**WHAT TO WORK ON:** Among the records below, find the line that has "grey.use_nodes = True"; from there, give the lines again exactly, and stop after the line that has "math.copysign(abs(s) ** (2".

[[ MATERIAL TO PROCESS open ]]

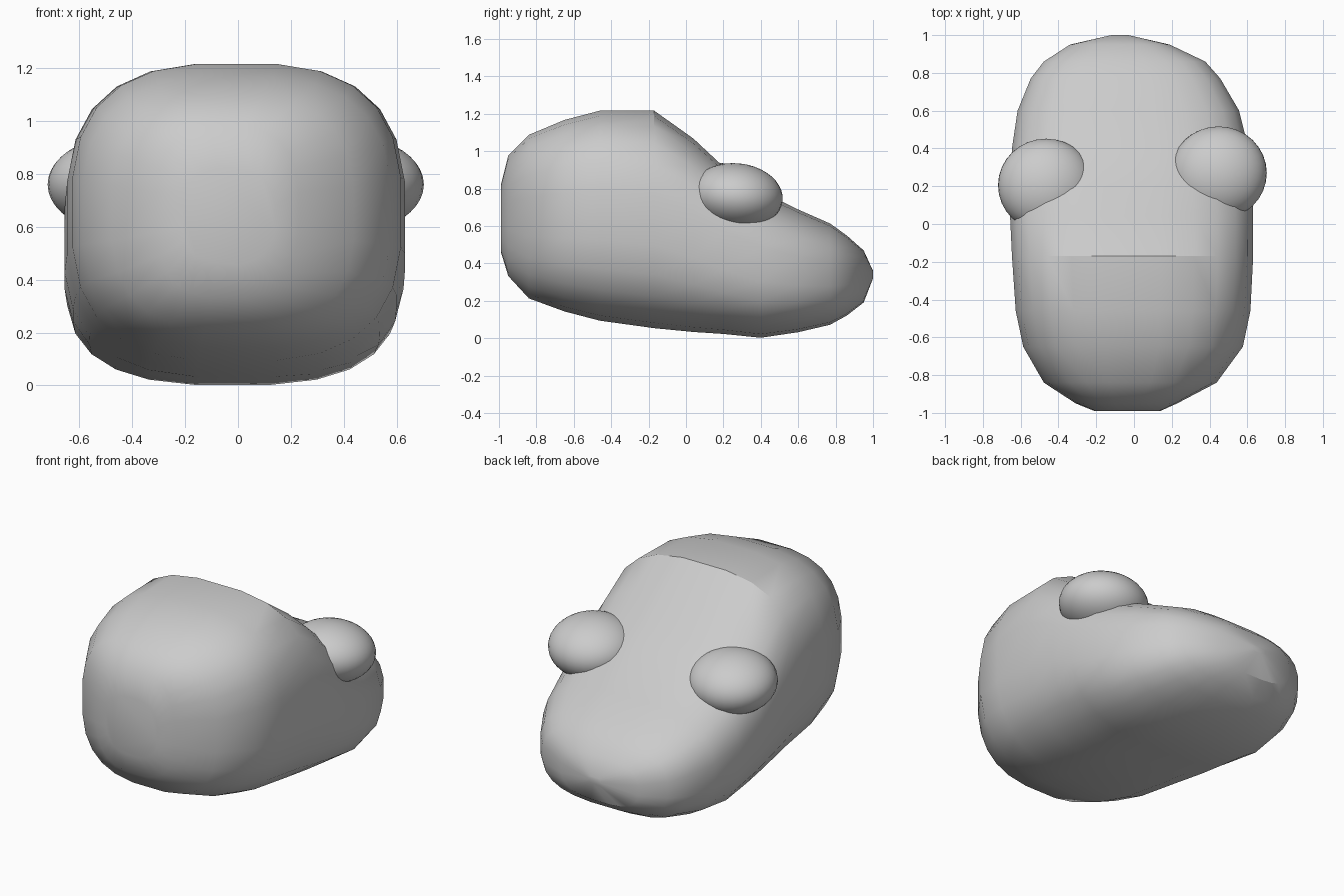
import bpy, bmesh, math

cube = bpy.data.objects.get("Cube")
if cube:
    bpy.data.objects.remove(cube, do_unlink=True)

grey = bpy.data.materials.new("plain grey")
grey.use_nodes = True
COLOUR = (0.6, 0.6, 0.6, 1)
grey.diffuse_color = COLOUR
grey.node_tree.nodes["Principled BSDF"].inputs["Base Color"].default_value = COLOUR


def finish(bm, name, angle):
    bmesh.ops.recalc_face_normals(bm, faces=bm.faces)
    mesh = bpy.data.meshes.new(name)
    bm.to_mesh(mesh)
    bm.free()
    mesh.materials.append(grey)
    obj = bpy.data.objects.new(name, mesh)
    bpy.context.collection.objects.link(obj)
    bpy.ops.object.select_all(action='DESELECT')
    obj.select_set(True)
    bpy.context.view_layer.objects.active = obj
    bpy.ops.object.shade_smooth_by_angle(angle=math.radians(angle))
    return obj


def squircle(t, power=2.8):
    c, s = math.cos(t), math.sin(t)
    return (math.copysign(abs(c) ** (2 / power), c),
            math.copysign(abs(s) ** (2 / power), s))


# Head: rounded-box sections lofted along y (y, bottom, top, right, left)
SECTIONS = [
    (-0.99, 0.46, 0.82, -0.21, 0.14),
    (-0.95, 0.33, 0.98, -0.31, 0.23),
    (-0.84, 0.21, 1.09, -0.48, 0.44),
    (-0.65, 0.14, 1.17, -0.59, 0.58),
    (-0.46, 0.09, 1.22, -0.63, 0.62),
    (-0.17, 0.05, 1.22, -0.65, 0.635),
    (0.04, 0.03, 1.07, -0.66, 0.635),
    (0.20, 0.02, 0.92, -0.66, 0.63),
    (0.40, 0.00, 0.79, -0.65, 0.61),
    (0.60, 0.03, 0.69, -0.62, 0.56),
    (0.77, 0.07, 0.615, -0.55, 0.46),
    (0.86, 0.12, 0.55, -0.48, 0.38),
    (0.95, 0.19, 0.47, -0.34, 0.19),
    (1.00, 0.32, 0.36, -0.12, -0.03),
]
SIDES = 24
bm = bmesh.new()
rings = []
for y, low, high, right, left in SECTIONS:
    ring = []
    for i in range(SIDES):
        u, v = squircle(math.tau * (i + 0.5) / SIDES)
        ring.append(bm.verts.new(((left + right) / 2 + u * (left - right) / 2, y,
                                  (low + high) / 2 + v * (high - low) / 2)))
    rings.append(ring)
for a, b in zip(rings, rings[1:]):
    for i in range(SIDES):
        j = (i + 1) % SIDES
        bm.faces.new((a[i], a[j], b[j], b[i]))
bm.faces.new(rings[0])
bm.faces.new(rings[-1])
finish(bm, "head", 30)

# Eyes: flattened balls set into the sides of the brow
for name, x, y in (("left_eye", 0.448, 0.27), ("right_eye", -0.465, 0.205)):
    bm = bmesh.new()
    bmesh.ops.create_uvsphere(bm, u_segments=32, v_segments=20, radius=1)
    eye = finish(bm, name, 40)
    eye.scale = (0.255, 0.248, 0.175)
    eye.rotation_euler.x = math.radians(-6)
    eye.location = (x, y, 0.76)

[[ MATERIAL TO PROCESS closed ]]

**ANSWER TO THIS TASK:**
grey.use_nodes = True
COLOUR = (0.6, 0.6, 0.6, 1)
grey.diffuse_color = COLOUR
grey.node_tree.nodes["Principled BSDF"].inputs["Base Color"].default_value = COLOUR


def finish(bm, name, angle):
    bmesh.ops.recalc_face_normals(bm, faces=bm.faces)
    mesh = bpy.data.meshes.new(name)
    bm.to_mesh(mesh)
    bm.free()
    mesh.materials.append(grey)
    obj = bpy.data.objects.new(name, mesh)
    bpy.context.collection.objects.link(obj)
    bpy.ops.object.select_all(action='DESELECT')
    obj.select_set(True)
    bpy.context.view_layer.objects.active = obj
    bpy.ops.object.shade_smooth_by_angle(angle=math.radians(angle))
    return obj


def squircle(t, power=2.8):
    c, s = math.cos(t), math.sin(t)
    return (math.copysign(abs(c) ** (2 / power), c),
            math.copysign(abs(s) ** (2 / power), s))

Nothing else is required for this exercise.